Chronically poor or working class, SOPUDEP works with all strata of classes to try and help and bridge those gulfs that exists between them. SOPUDEP is a local leader, who wish for a socially responsible and engaged society, which in-turn, will lead to a unified and strong Haiti.
SOPUDEP works in the following areas:
*of a K-12 school which provides free education to 80% of it’s children including a full hot lunch each day;
*a K-6 school for adults and late starters which runs in the afternoons and is completely free and unfunded at present.
*a Scholarship programe for high school graduates of SOPUDEP which is now in it’s third year. Students are studying administration, medicine, nursing, engineering
*a micro-credit cooperative FASA for women begun in March 2010 and moved to a new second phase in July 2014
*a mobile clinic which provides basic medicines and care to women and children from the poor neighborhoods in which it works. The mobile clinic is run occasionally when funding allows and is fully staffed by Haitian volunteer nurses and doctors. In 2013 and 2014 there were 5 mobile clinics.
*two vocational programs, carpentry and tailoring provide training to young men and women. The program is hopes to be fully sustainable over the next three years.
SOPUDEP’s Working Partners
Le Phare, Women’s organiziation and micro-credit partner located in Jalouzi neighborhood of Port-au-Prince

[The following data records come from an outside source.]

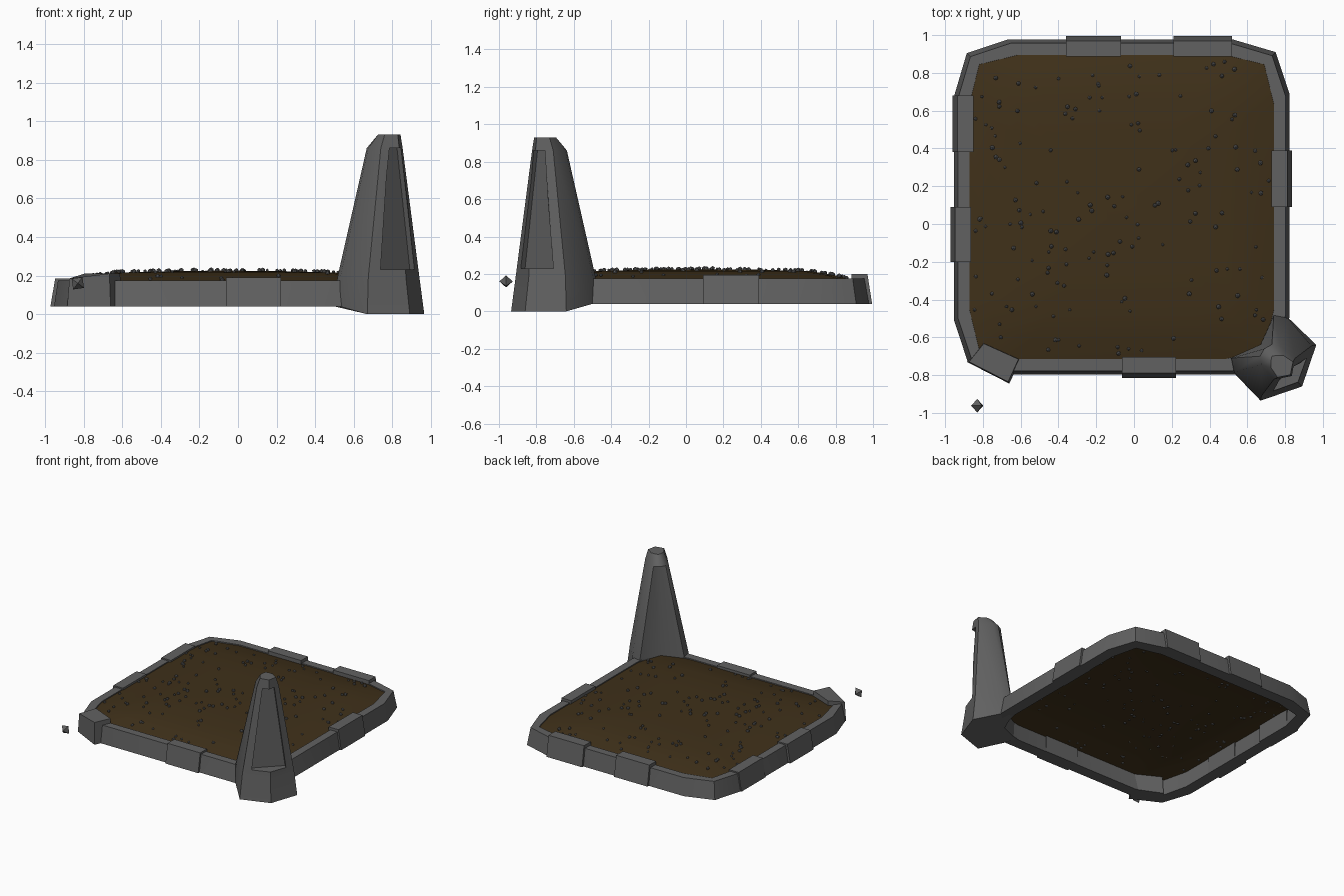
import bpy, bmesh, math, random
from mathutils import Matrix, Vector

if "Cube" in bpy.data.objects:
    bpy.data.objects.remove(bpy.data.objects["Cube"])

random.seed(7)
CX, CY = -0.065, 0.09


def material(name, col):
    m = bpy.data.materials.new(name)
    m.diffuse_color = (*col, 1)
    m.use_nodes = True
    m.node_tree.nodes["Principled BSDF"].inputs["Base Color"].default_value = m.diffuse_color
    return m


stone = material("stone", (0.12, 0.12, 0.12))
earth = material("earth", (0.05, 0.03, 0.01))


def make(name, bm, mat, smooth=None):
    bmesh.ops.recalc_face_normals(bm, faces=bm.faces)
    me = bpy.data.meshes.new(name)
    bm.to_mesh(me)
    bm.free()
    ob = bpy.data.objects.new(name, me)
    bpy.context.collection.objects.link(ob)
    me.materials.append(mat)
    if smooth:
        bpy.ops.object.select_all(action='DESELECT')
        ob.select_set(True)
        bpy.context.view_layer.objects.active = ob
        bpy.ops.object.shade_smooth_by_angle(angle=math.radians(smooth))
    return ob


def loft(loops, cap=True, closed=False):
    bm = bmesh.new()
    rows = [[bm.verts.new(p) for p in l] for l in loops]
    n = len(rows[0])
    pairs = list(zip(rows, rows[1:])) + ([(rows[-1], rows[0])] if closed else [])
    for a, b in pairs:
        for i in range(n):
            j = (i + 1) % n
            bm.faces.new((a[i], a[j], b[j], b[i]))
    if cap:
        bm.faces.new(rows[0])
        bm.faces.new(rows[-1])
    return bm


def outline(corner, z, s=1.0):
    """Twelve-sided rounded square from one corner's three points."""
    pts = []
    for k in range(4):
        c, d = round(math.cos(k * math.pi / 2)), round(math.sin(k * math.pi / 2))
        pts += [(CX + s * (c * x - d * y), CY + s * (d * x + c * y), z) for x, y in corner]
    return pts


OUT = [(0.888, 0.6), (0.815, 0.82), (0.585, 0.888)]
INN = [(0.806, 0.545), (0.755, 0.755), (0.545, 0.806)]

# stone border
make("stone_border", loft([outline(OUT, 0.04), outline(OUT, 0.175, 0.977),
                           outline(INN, 0.175), outline(INN, 0.04, 0.99)],
                          cap=False, closed=True), stone, 50)

# soil, slightly domed
DOME = [(1.0, 0.165), (0.86, 0.195), (0.7, 0.215), (0.4, 0.222), (0.1, 0.225)]
bm = loft([outline(INN, z, s * 1.01) for s, z in DOME], cap=False)
bm.faces.new([v for v in bm.verts if v.co.z > 0.2245])
make("soil", bm, earth, 60)


def soil_z(x, y):
    r = max(abs(x - CX), abs(y - CY)) / 0.806
    for (s1, z1), (s0, z0) in zip(DOME, DOME[1:]):
        if r >= s0:
            return z0 + (z1 - z0) * (r - s0) / (s1 - s0)
    return 0.225


# pebbles
bm = bmesh.new()
count = 0
while count < 150:
    x, y = CX + random.uniform(-.78, .78), CY + random.uniform(-.78, .78)
    if abs(x - CX) + abs(y - CY) > 1.42:
        continue
    m = Matrix.Translation((x, y, soil_z(x, y) + 0.004)) @ Matrix.Rotation(random.random() * 3, 4, 'Z')
    bmesh.ops.create_icosphere(bm, subdivisions=1, radius=random.uniform(.008, .014), matrix=m)
    count += 1
make("pebbles", bm, stone)


# raised blocks along the border: centre, length, outward angle, top height
def block(name, x, y, length, angle, top, w=0.052):
    prof = [(w + 0.005, 0.04), (w - 0.02, top), (-w, top), (-w, 0.04)]
    R = Matrix.Translation((x, y, 0)) @ Matrix.Rotation(math.radians(angle), 4, 'Z')
    make(name, loft([[R @ Vector((a, t * length / 2, z)) for a, z in prof] for t in (-1, 1)]), stone, 30)


for i, b in enumerate([(-0.215, 0.938, 0.29, 90, 0.20), (0.365, 0.938, 0.31, 90, 0.20),
                       (0.78, 0.24, 0.30, 0, 0.195), (0.08, -0.757, 0.285, 270, 0.19),
                       (-0.915, -0.055, 0.29, 180, 0.185), (-0.903, 0.53, 0.30, 180, 0.185)]):
    block("border_block_%d" % (i + 1), *b)

# lifted corner stone, front left
cs = [(-0.885, -0.73), (-0.66, -0.845), (-0.60, -0.715), (-0.80, -0.625)]
cx, cy = -0.74, -0.725
make("corner_stone", loft([[(x, y, 0.04) for x, y in cs],
                           [(cx + (x - cx) * .92, cy + (y - cy) * .92, 0.21 if x > -0.87 else 0.185) for x, y in cs]]),
     stone, 40)


# tall corner post, symmetric about the diagonal
def flip(p):
    return (0.03 - p[1], 0.03 - p[0], p[2])


def post_loop(m, q, a, p1, p2):
    return [m, q, a, p1, p2, flip(p1), flip(a), flip(q)]


post = make("corner_post", loft([
    post_loop((.67, -.64, .04), (.74, -.47, .04), (.82, -.5, .04), (.965, -.64, 0), (.89, -.86, 0)),
    post_loop((.67, -.64, .19), (.74, -.485, .19), (.815, -.5, .19), (.94, -.645, .19), (.87, -.84, .19)),
    post_loop((.69, -.66, .86), (.73, -.637, .86), (.775, -.645, .86), (.853, -.71, .86), (.835, -.805, .86)),
    post_loop((.73, -.70, .93), (.755, -.695, .93), (.79, -.695, .93), (.842, -.73, .93), (.828, -.798, .93))]),
    stone)
# recess cut into the outer edge of the post
def notch(t, z, depth):
    u = flip(t)
    d, o = depth * .707, 0.15
    return [(t[0] + o, t[1] - o, z), (t[0] - d, t[1] + d, z), (u[0] - d, u[1] + d, z), (u[0] + o, u[1] - o, z)]


cut = make("post_cutter", loft([notch((.74, -.885, .23), .23, .035), notch((.785, -.815, .86), .86, .03)]), stone)
cut.hide_render = True
cut.hide_set(True)
mod = post.modifiers.new("recess", 'BOOLEAN')
mod.object = cut
mod.solver = 'EXACT'
bpy.ops.object.select_all(action='DESELECT')
post.select_set(True)
bpy.context.view_layer.objects.active = post
bpy.ops.object.modifier_apply(modifier="recess")
bpy.data.objects.remove(cut)
bpy.ops.object.shade_smooth_by_angle(angle=math.radians(35))

# loose chip of stone beside the corner
bm = bmesh.new()
R = Matrix.Translation((-0.83, -0.962, 0.16)) @ Matrix.Rotation(math.radians(37), 4, 'Y')
v = [bm.verts.new(R @ Vector(p)) for p in [(.04, 0, 0), (0, .036, 0), (-.04, 0, 0), (0, -.036, 0), (0, 0, .04), (0, 0, -.04)]]
for i in range(4):
    for k in (4, 5):
        bm.faces.new((v[i], v[(i + 1) % 4], v[k]))
make("stone_chip", bm, stone)
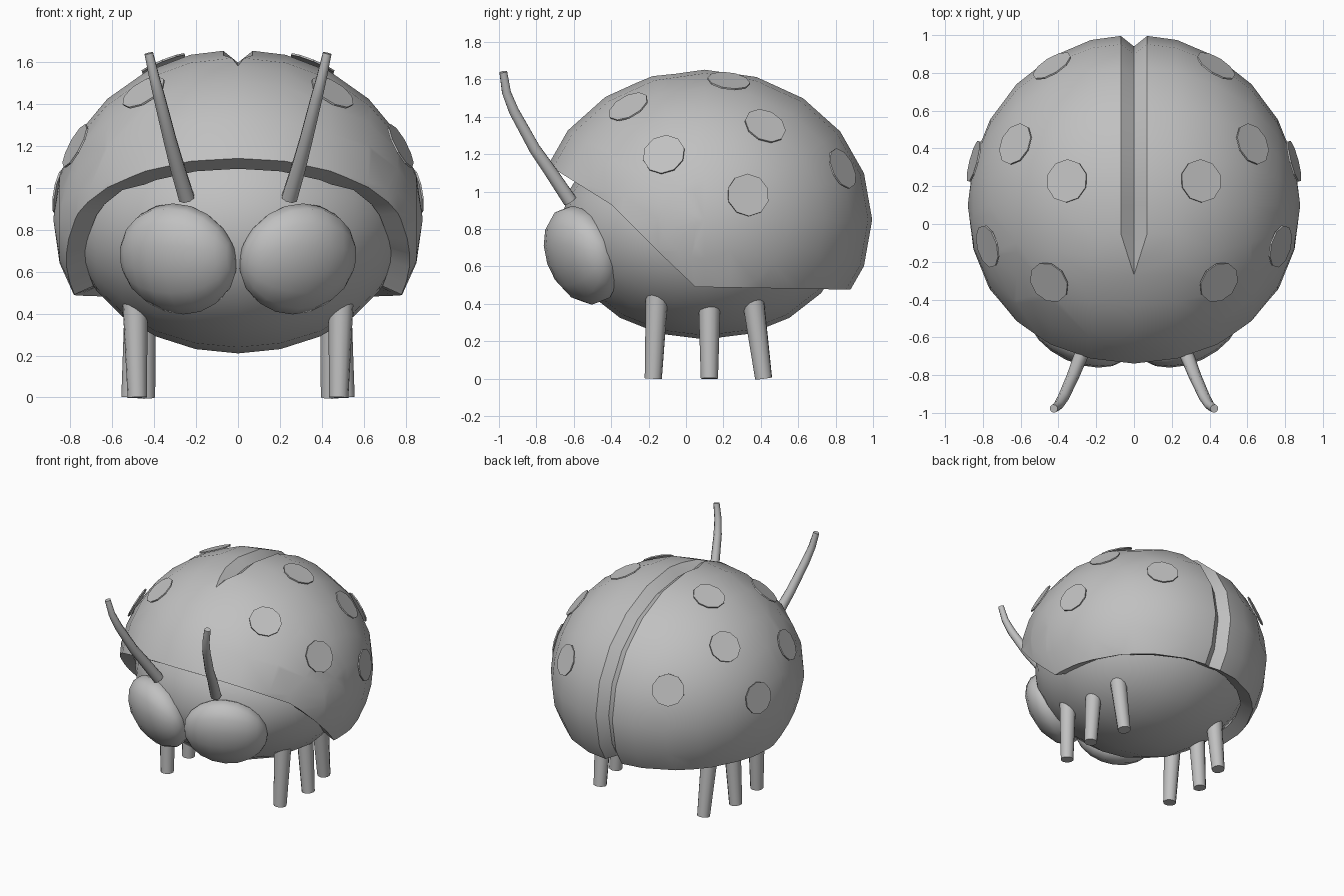
import bpy
import bmesh
from math import radians
from mathutils import Vector, Matrix

old = bpy.data.objects.get("Cube")
if old:
    bpy.data.objects.remove(old, do_unlink=True)

GREY = (0.53, 0.53, 0.53, 1)
grey = bpy.data.materials.new("plain grey")
grey.use_nodes = True
grey.diffuse_color = GREY
grey.node_tree.nodes["Principled BSDF"].inputs["Base Color"].default_value = GREY

CENTRE = Vector((0, 0.1, 0.85))
RADII = Vector((0.88, 0.905, 0.81))


def activate(obj):
    bpy.ops.object.select_all(action='DESELECT')
    obj.select_set(True)
    bpy.context.view_layer.objects.active = obj


def smooth(obj, angle):
    activate(obj)
    bpy.ops.object.shade_smooth_by_angle(angle=radians(angle))


def finish(bm, name, angle=35):
    mesh = bpy.data.meshes.new(name)
    bm.to_mesh(mesh)
    bm.free()
    obj = bpy.data.objects.new(name, mesh)
    bpy.context.collection.objects.link(obj)
    mesh.materials.append(grey)
    smooth(obj, angle)
    return obj


def ellipsoid(centre, radii, turn=Matrix(), segments=20, rings=12):
    # Poles point sideways, so one ring of edges runs over the middle
    bm = bmesh.new()
    bmesh.ops.create_uvsphere(bm, u_segments=segments, v_segments=rings, radius=1,
                              matrix=Matrix.Rotation(radians(90), 4, 'Y'))
    bm.transform(Matrix.Translation(centre) @ turn @ Matrix.Diagonal((*radii, 1)))
    return bm


def cut(bm, point, normal, test=lambda c: True):
    faces = [f for f in bm.faces if test(f.calc_center_median())]
    geom = set(faces)
    for f in faces:
        geom.update(f.edges)
        geom.update(f.verts)
    bmesh.ops.bisect_plane(bm, geom=list(geom), dist=1e-5, plane_co=point, plane_no=normal)


# Wing shell: trimmed along a side profile
bm = ellipsoid(CENTRE, RADII)
profile = [(-1.2, 1.36), (-0.72, 1.13), (-0.4, 0.93), (-0.15, 0.68), (0.05, 0.49), (1.2, 0.47)]
for y, z in profile[1:-1]:
    cut(bm, (0, y, z), (0, 1, 0), lambda c: c.z < 1.3)
below = set()
for (y0, z0), (y1, z1) in zip(profile, profile[1:]):
    cut(bm, (0, y0, z0), (0, z0 - z1, y1 - y0), lambda c: y0 < c.y < y1 and c.z < 1.3)
    for f in bm.faces:
        c = f.calc_center_median()
        if y0 < c.y < y1 and c.z < z0 + (z1 - z0) * (c.y - y0) / (y1 - y0):
            below.add(f)
bmesh.ops.delete(bm, geom=list(below), context='FACES')

# V groove between the wings, tapering to a point at the front
TIP, WIDE, HALF = -0.27, -0.05, 0.07
cut(bm, (0, 0, 0), (1, 0, 0))
for y in (TIP, WIDE):
    cut(bm, (0, y, 0), (0, 1, 0), lambda c: abs(c.x) < 0.3)
for side in (-1, 1):
    cut(bm, (side * HALF, 0, 0), (1, 0, 0), lambda c: c.y > WIDE)
    cut(bm, (0, TIP, 0), (WIDE - TIP, -side * HALF, 0),
        lambda c: TIP < c.y < WIDE and 0 < c.x * side < 0.3)
for v in bm.verts:
    if abs(v.co.x) < 1e-4 and v.co.y > TIP:
        depth = 0.065 * min(1, (v.co.y - TIP) / (WIDE - TIP))
        v.co -= (v.co - CENTRE).normalized() * depth
shell = finish(bm, "wing_shell")
wall = shell.modifiers.new("wall", 'SOLIDIFY')
wall.thickness = 0.1
wall.offset = -1
activate(shell)
bpy.ops.object.modifier_apply(modifier=wall.name)
smooth(shell, 28)

# Body under the shell
finish(ellipsoid((0, 0.1, 0.81), (0.78, 0.77, 0.6)), "body")

SPOTS = [(0.36, 0.23, 1.6), (0.64, 0.43, 1.36), (0.44, -0.3, 1.44),
         (0.78, -0.12, 1.2), (0.84, 0.33, 0.98), (0.43, 0.83, 1.12)]
LEGS = {"front": ((0.49, -0.155, 0.45), (0.48, -0.175, 0)),
        "middle": ((0.48, 0.125, 0.45), (0.51, 0.125, 0)),
        "rear": ((0.45, 0.355, 0.45), (0.44, 0.415, 0))}
FEELER = [(0.245, -0.62, 0.95), (0.29, -0.72, 1.1), (0.325, -0.81, 1.23),
          (0.375, -0.92, 1.43), (0.4, -0.96, 1.53), (0.425, -0.977, 1.64)]

for side, label in ((1, "left"), (-1, "right")):
    flip = Vector((side, 1, 1))

    # Eyes: flattened balls turned outward and tipped forward
    turn = Matrix.Rotation(radians(25 * side), 4, 'Z') @ Matrix.Rotation(radians(20), 4, 'X')
    finish(ellipsoid((0.285 * side, -0.555, 0.66), (0.295, 0.165, 0.275), turn, 14, 10),
           label + "_eye", 45)

    # Spots: thin plates lying on the shell
    for i, spot in enumerate(SPOTS):
        unit = Vector((a - c) / r for a, c, r in zip(Vector(spot) * flip, CENTRE, RADII)).normalized()
        normal = Vector(u / r for u, r in zip(unit, RADII)).normalized()
        place = CENTRE + unit * RADII + normal * 0.008
        bm = bmesh.new()
        bmesh.ops.create_cone(bm, cap_ends=True, segments=10, radius1=0.115, radius2=0.115,
                              depth=0.009, matrix=Matrix.Translation(place)
                              @ normal.to_track_quat('Z', 'Y').to_matrix().to_4x4())
        finish(bm, f"{label}_spot_{i + 1}")

    # Legs: slightly tapered pegs
    for name, (top, foot) in LEGS.items():
        top, foot = Vector(top) * flip, Vector(foot) * flip
        axis = top - foot
        bm = bmesh.new()
        bmesh.ops.create_cone(bm, cap_ends=True, segments=12, radius1=0.046, radius2=0.06,
                              depth=axis.length, matrix=Matrix.Translation((top + foot) / 2)
                              @ axis.to_track_quat('Z', 'Y').to_matrix().to_4x4())
        finish(bm, f"{label}_{name}_leg")

    # Antennae: tapered bent rods
    curve = bpy.data.curves.new(label + "_antenna", 'CURVE')
    curve.dimensions = '3D'
    curve.bevel_depth = 0.04
    curve.bevel_resolution = 2
    curve.use_fill_caps = True
    spline = curve.splines.new('POLY')
    spline.points.add(len(FEELER) - 1)
    for i, (point, co) in enumerate(zip(spline.points, FEELER)):
        point.co = (*(Vector(co) * flip), 1)
        point.radius = 1 - 0.09 * i
    curve.materials.append(grey)
    rod = bpy.data.objects.new(label + "_antenna", curve)
    bpy.context.collection.objects.link(rod)
    activate(rod)
    bpy.ops.object.convert(target='MESH')
    smooth(bpy.context.object, 50)
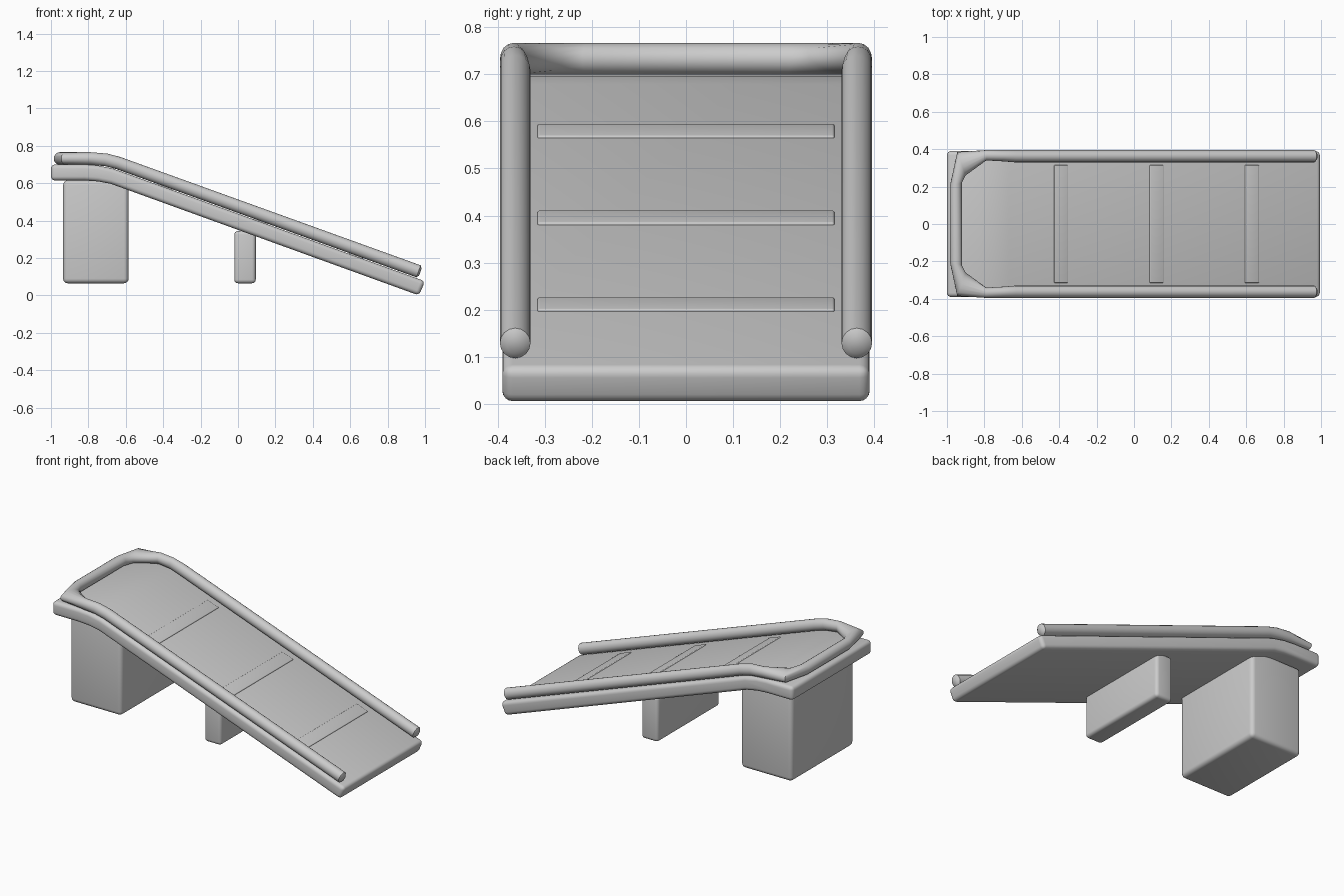
import bpy, bmesh, math
from mathutils import Vector

cube = bpy.data.objects.get("Cube")
if cube:
    bpy.data.objects.remove(cube, do_unlink=True)

grey = bpy.data.materials.new("light_grey")
grey.use_nodes = True
colour = (0.6, 0.6, 0.6, 1)
grey.diffuse_color = colour
grey.node_tree.nodes["Principled BSDF"].inputs["Base Color"].default_value = colour

SLOPE = 0.361


def deck_z(x):
    return 0.437 - SLOPE * x


def finish(bm, name, bevel=0, angle=30):
    bmesh.ops.recalc_face_normals(bm, faces=bm.faces[:])
    mesh = bpy.data.meshes.new(name)
    bm.to_mesh(mesh)
    bm.free()
    obj = bpy.data.objects.new(name, mesh)
    bpy.context.collection.objects.link(obj)
    mesh.materials.append(grey)
    bpy.ops.object.select_all(action='DESELECT')
    obj.select_set(True)
    bpy.context.view_layer.objects.active = obj
    if bevel:
        mod = obj.modifiers.new("rounding", 'BEVEL')
        mod.width, mod.segments = bevel, 4
        mod.limit_method, mod.angle_limit = 'ANGLE', math.radians(35)
        bpy.ops.object.modifier_apply(modifier=mod.name)
    bpy.ops.object.shade_smooth_by_angle(angle=math.radians(angle))
    return obj


def box(name, low, high, bevel):
    bm = bmesh.new()
    bmesh.ops.create_cube(bm, size=1)
    low, high = Vector(low), Vector(high)
    for v in bm.verts:
        v.co = Vector(a + (b - a) * (c + 0.5) for a, b, c in zip(low, high, v.co))
    return finish(bm, name, bevel)


# Bent deck: side profile pulled across the width
profile = [(-1, 0.7), (-0.82, 0.7), (-0.75, 0.695), (-0.67, deck_z(-0.67)),
           (1.0, deck_z(1.0)), (0.968, 0), (-0.68, 0.597), (-0.75, 0.61), (-0.82, 0.615), (-1, 0.615)]
bm = bmesh.new()
side = bm.faces.new([bm.verts.new((x, -0.39, z)) for x, z in profile])
pulled = bmesh.ops.extrude_face_region(bm, geom=[side])["geom"]
for v in pulled:
    if isinstance(v, bmesh.types.BMVert):
        v.co.y = 0.39
finish(bm, "deck", 0.022)

# Supports under the platform and the middle of the slope
box("platform_block", (-0.935, -0.305, 0.065), (-0.585, 0.305, 0.615), 0.025)
box("middle_support", (-0.02, -0.305, 0.065), (0.095, 0.305, 0.345), 0.02)

# Thin grip slats lying on the slope
for i, x in enumerate((-0.39, 0.12, 0.63)):
    slat = box(f"grip_slat_{i + 1}", (-0.04, -0.315, -0.008), (0.04, 0.315, 0.005), 0.005)
    slat.location = (x, 0, deck_z(x))
    slat.rotation_euler.y = math.atan(SLOPE)

# Guard rail: rounded loop with widened corners, as (outer, inner, z, tilt)
tilt = math.atan(SLOPE)
half = [((0.975, 0.38), (0.975, 0.345), 0.125, tilt),
        ((0.965, 0.395), (0.965, 0.33), 0.129, tilt),
        ((-0.64, 0.395), (-0.64, 0.33), 0.708, tilt),
        ((-0.71, 0.395), (-0.70, 0.335), 0.725, tilt / 2),
        ((-0.79, 0.395), (-0.79, 0.34), 0.732, 0),
        ((-0.945, 0.385), (-0.90, 0.26), 0.732, 0),
        ((-0.985, 0.2), (-0.92, 0.22), 0.732, 0)]
stations = half + [((a[0], -a[1]), (b[0], -b[1]), z, t) for a, b, z, t in reversed(half)]
bm = bmesh.new()
SIDES = 16
rings = []
for n, (outer, inner, z, t) in enumerate(stations):
    radius = 0.02 if n in (0, len(stations) - 1) else 0.034
    a, b = Vector((*outer, z)), Vector((*inner, z))
    up = Vector((math.sin(t), 0, math.cos(t))) * radius
    rings.append([bm.verts.new((a + b) / 2 + (a - b) / 2 * math.cos(k * math.tau / SIDES)
                               + up * math.sin(k * math.tau / SIDES)) for k in range(SIDES)])
for r, s in zip(rings, rings[1:]):
    for k in range(SIDES):
        j = (k + 1) % SIDES
        bm.faces.new((r[k], r[j], s[j], s[k]))
bm.faces.new(rings[0])
bm.faces.new(rings[-1])
finish(bm, "guard_rail", angle=40)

Mojub, Women’s organization, micro-credit partner, adult literacy, K-6 school located in the Bobin neighborhood of Port-au-Prince.
OBMP, Mixed adult organization [predominantly women] and micro-credit partner located in the Jalouzi neighborhood.
Aid Humanitaire, women’s group based in the internally displaced peoples[ IDP] camp at Canaan 5 in Port-au-Prince.
Chanjem Leson and CHAL, IDP and Housing Action groups based in the IDP camps Acra and Adoquin in Delmas 33, Port-au-Prince.
By the mid 1990’s, Haiti was feeling out their new sense of democratic freedoms, that until this point, had always been controlled by oppressive dictatorship governments. Activists and members of the grassroots were now free to meet and share progressive political and social ideas. It was in this time that the SOPUDEP organization was born. In 2000, SOPUDEP was to take these democratic ideals and put it into tangible action; by-way of creating social programs that would benefit their community.
Looking to support President Jean-Bertrand Aristide’s mandate to increase literacy within the country, SOPUDEP’s flagship social initiative would be an Adult Literacy program. Shortly after launching this program, SOPUDEP’s students began bringing their children and grandchildren, in hopes they too would receive a basic education. SOPUDEP Co-Founder and Director, Rea Dol, pursued the creation of a school that would provide accessible education for children from kindergarten to grade 12. Proposing the idea to international NGO’s working the area was met with resounding “NO’s” but the mayor of Pétion-Ville would give them a ten year lease on an old burned out mansion. Early funding for the school was secured by friend, journalist and filmmaker, Kevin Pina and they were able to refurbish the dilapidated building into a functional space for education. The school opened its doors in 2002 with 140 students enrolled. At the end of 2013, it had grown to 875 students.
Over the years, SOPUDEP has branched out into other social projects, but more importantly, they have become an a symbol of hope and change in their community. From finding and distributing food to thousands of families after the 2010 earthquake, to the economic programs they have started for both women and men alike, to the work they do day in and day out in with Haiti’s youth through education; SOPUDEP works with purpose and pride, in whatever capacity they can, to bring about positive change to their country.